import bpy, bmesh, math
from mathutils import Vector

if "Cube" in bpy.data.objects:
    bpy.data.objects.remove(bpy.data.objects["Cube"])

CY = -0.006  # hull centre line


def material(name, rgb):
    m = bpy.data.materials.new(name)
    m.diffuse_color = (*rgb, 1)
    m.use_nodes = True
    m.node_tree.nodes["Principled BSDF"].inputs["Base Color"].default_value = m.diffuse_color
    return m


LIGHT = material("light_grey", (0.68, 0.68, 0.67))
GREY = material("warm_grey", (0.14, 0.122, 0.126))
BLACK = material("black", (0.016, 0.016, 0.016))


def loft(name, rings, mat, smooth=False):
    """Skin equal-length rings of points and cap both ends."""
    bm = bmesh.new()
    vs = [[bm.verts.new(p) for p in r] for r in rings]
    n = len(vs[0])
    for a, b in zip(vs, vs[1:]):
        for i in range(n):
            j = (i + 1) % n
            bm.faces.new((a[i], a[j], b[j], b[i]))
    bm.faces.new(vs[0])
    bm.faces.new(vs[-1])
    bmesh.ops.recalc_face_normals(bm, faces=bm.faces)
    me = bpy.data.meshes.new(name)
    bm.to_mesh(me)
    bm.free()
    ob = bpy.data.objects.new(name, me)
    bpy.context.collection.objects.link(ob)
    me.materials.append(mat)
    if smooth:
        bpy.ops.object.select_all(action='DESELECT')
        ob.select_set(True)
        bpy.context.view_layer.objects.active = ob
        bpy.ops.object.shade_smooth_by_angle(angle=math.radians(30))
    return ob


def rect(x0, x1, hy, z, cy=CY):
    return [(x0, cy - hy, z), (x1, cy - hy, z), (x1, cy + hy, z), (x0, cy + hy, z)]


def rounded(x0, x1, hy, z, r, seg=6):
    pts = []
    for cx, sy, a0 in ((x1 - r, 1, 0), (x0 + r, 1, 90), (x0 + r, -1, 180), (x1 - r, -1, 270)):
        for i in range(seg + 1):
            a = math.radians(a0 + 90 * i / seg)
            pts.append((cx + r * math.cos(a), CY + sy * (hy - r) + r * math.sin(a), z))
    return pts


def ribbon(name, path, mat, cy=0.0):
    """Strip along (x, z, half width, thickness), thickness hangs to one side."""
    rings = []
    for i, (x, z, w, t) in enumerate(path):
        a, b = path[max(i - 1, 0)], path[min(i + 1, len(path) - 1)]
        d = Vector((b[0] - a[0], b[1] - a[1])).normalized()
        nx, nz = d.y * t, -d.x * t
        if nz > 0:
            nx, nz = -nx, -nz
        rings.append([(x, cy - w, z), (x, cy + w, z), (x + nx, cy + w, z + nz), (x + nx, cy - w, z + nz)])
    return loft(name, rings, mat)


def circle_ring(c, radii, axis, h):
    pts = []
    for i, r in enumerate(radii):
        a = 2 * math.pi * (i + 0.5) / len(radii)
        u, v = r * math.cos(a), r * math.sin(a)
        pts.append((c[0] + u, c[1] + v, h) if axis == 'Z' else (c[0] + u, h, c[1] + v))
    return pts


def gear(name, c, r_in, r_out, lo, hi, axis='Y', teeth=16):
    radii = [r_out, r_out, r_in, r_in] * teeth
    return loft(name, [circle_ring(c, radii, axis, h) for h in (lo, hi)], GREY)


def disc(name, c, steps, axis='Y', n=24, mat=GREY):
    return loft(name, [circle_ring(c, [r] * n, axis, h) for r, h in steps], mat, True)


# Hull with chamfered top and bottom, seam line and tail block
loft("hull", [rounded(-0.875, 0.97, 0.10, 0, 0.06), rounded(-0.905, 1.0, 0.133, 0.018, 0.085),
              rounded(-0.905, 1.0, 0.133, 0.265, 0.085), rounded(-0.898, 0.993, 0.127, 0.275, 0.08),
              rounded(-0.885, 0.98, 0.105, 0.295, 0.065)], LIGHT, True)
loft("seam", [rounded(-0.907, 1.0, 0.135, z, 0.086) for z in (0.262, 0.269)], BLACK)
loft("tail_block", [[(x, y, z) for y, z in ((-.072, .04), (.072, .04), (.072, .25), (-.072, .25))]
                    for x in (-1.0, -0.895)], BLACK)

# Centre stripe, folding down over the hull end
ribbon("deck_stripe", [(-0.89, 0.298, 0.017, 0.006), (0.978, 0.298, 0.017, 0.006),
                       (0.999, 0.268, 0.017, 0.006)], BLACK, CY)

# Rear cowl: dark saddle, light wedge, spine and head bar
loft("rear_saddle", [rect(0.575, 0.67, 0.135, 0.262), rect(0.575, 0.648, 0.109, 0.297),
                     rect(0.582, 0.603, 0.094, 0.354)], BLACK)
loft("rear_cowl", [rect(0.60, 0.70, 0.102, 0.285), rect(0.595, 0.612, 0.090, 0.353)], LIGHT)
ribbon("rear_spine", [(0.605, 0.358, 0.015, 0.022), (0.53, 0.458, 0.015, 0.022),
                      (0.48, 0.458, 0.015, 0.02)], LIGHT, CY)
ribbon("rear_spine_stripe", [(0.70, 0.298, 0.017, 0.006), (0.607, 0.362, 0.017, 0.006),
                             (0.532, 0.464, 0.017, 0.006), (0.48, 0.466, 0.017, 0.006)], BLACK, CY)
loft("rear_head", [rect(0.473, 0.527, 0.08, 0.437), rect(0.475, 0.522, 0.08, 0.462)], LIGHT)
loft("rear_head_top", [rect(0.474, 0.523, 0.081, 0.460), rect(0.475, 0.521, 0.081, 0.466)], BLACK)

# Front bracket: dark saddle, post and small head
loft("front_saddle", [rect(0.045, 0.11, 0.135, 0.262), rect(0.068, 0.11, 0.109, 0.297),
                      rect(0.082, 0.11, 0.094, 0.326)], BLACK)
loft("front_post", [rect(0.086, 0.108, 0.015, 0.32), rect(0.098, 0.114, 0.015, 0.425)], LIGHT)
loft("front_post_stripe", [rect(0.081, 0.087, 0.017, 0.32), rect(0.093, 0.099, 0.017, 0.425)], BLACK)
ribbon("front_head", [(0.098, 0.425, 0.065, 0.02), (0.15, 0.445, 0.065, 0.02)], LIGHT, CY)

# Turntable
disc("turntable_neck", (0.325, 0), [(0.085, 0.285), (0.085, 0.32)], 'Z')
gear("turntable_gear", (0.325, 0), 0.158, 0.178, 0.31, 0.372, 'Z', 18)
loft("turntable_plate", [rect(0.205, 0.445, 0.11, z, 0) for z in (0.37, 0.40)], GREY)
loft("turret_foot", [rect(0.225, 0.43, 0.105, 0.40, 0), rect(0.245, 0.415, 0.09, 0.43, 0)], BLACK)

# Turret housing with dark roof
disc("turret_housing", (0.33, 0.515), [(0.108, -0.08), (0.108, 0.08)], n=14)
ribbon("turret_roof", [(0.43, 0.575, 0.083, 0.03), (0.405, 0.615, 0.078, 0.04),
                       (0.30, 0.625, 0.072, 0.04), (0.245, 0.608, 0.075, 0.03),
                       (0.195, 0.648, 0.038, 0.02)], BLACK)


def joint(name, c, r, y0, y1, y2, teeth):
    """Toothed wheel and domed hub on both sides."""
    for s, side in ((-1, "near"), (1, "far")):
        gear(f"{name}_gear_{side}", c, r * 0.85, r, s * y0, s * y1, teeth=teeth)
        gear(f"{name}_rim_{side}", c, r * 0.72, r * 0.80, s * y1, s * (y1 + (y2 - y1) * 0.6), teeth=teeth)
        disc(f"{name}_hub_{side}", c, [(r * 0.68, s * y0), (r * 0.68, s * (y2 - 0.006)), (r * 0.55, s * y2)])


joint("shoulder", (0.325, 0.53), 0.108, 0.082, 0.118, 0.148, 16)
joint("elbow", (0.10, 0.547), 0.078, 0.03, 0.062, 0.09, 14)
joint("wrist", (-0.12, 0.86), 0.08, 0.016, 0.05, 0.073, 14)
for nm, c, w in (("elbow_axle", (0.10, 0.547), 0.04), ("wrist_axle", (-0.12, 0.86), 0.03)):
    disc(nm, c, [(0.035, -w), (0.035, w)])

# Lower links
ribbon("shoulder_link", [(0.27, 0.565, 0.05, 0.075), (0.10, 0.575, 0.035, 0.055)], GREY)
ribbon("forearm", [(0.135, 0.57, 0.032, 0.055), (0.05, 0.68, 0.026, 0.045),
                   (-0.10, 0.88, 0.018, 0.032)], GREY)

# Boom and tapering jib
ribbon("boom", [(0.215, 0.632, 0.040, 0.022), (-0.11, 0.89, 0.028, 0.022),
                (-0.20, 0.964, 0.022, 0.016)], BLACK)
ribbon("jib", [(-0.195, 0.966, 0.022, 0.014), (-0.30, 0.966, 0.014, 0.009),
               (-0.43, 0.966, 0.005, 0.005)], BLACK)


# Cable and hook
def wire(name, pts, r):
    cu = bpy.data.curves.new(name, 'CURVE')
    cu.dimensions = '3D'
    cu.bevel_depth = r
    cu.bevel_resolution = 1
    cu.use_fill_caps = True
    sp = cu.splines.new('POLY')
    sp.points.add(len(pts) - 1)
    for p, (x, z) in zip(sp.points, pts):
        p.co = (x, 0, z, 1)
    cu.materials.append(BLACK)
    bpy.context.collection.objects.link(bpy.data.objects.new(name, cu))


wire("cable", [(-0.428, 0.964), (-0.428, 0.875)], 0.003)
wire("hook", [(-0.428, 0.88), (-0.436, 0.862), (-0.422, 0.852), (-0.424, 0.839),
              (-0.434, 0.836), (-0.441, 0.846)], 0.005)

.....

__EXERCISE GOAL__: Beginning with the first line of the listing above, please write out every line exactly until you reach the line that contains "vs = [[bm.verts.new(p)", and include that one too.

__ANSWER SECTION__:
import bpy, bmesh, math
from mathutils import Vector

if "Cube" in bpy.data.objects:
    bpy.data.objects.remove(bpy.data.objects["Cube"])

CY = -0.006  # hull centre line


def material(name, rgb):
    m = bpy.data.materials.new(name)
    m.diffuse_color = (*rgb, 1)
    m.use_nodes = True
    m.node_tree.nodes["Principled BSDF"].inputs["Base Color"].default_value = m.diffuse_color
    return m


LIGHT = material("light_grey", (0.68, 0.68, 0.67))
GREY = material("warm_grey", (0.14, 0.122, 0.126))
BLACK = material("black", (0.016, 0.016, 0.016))


def loft(name, rings, mat, smooth=False):
    """Skin equal-length rings of points and cap both ends."""
    bm = bmesh.new()
    vs = [[bm.verts.new(p) for p in r] for r in rings]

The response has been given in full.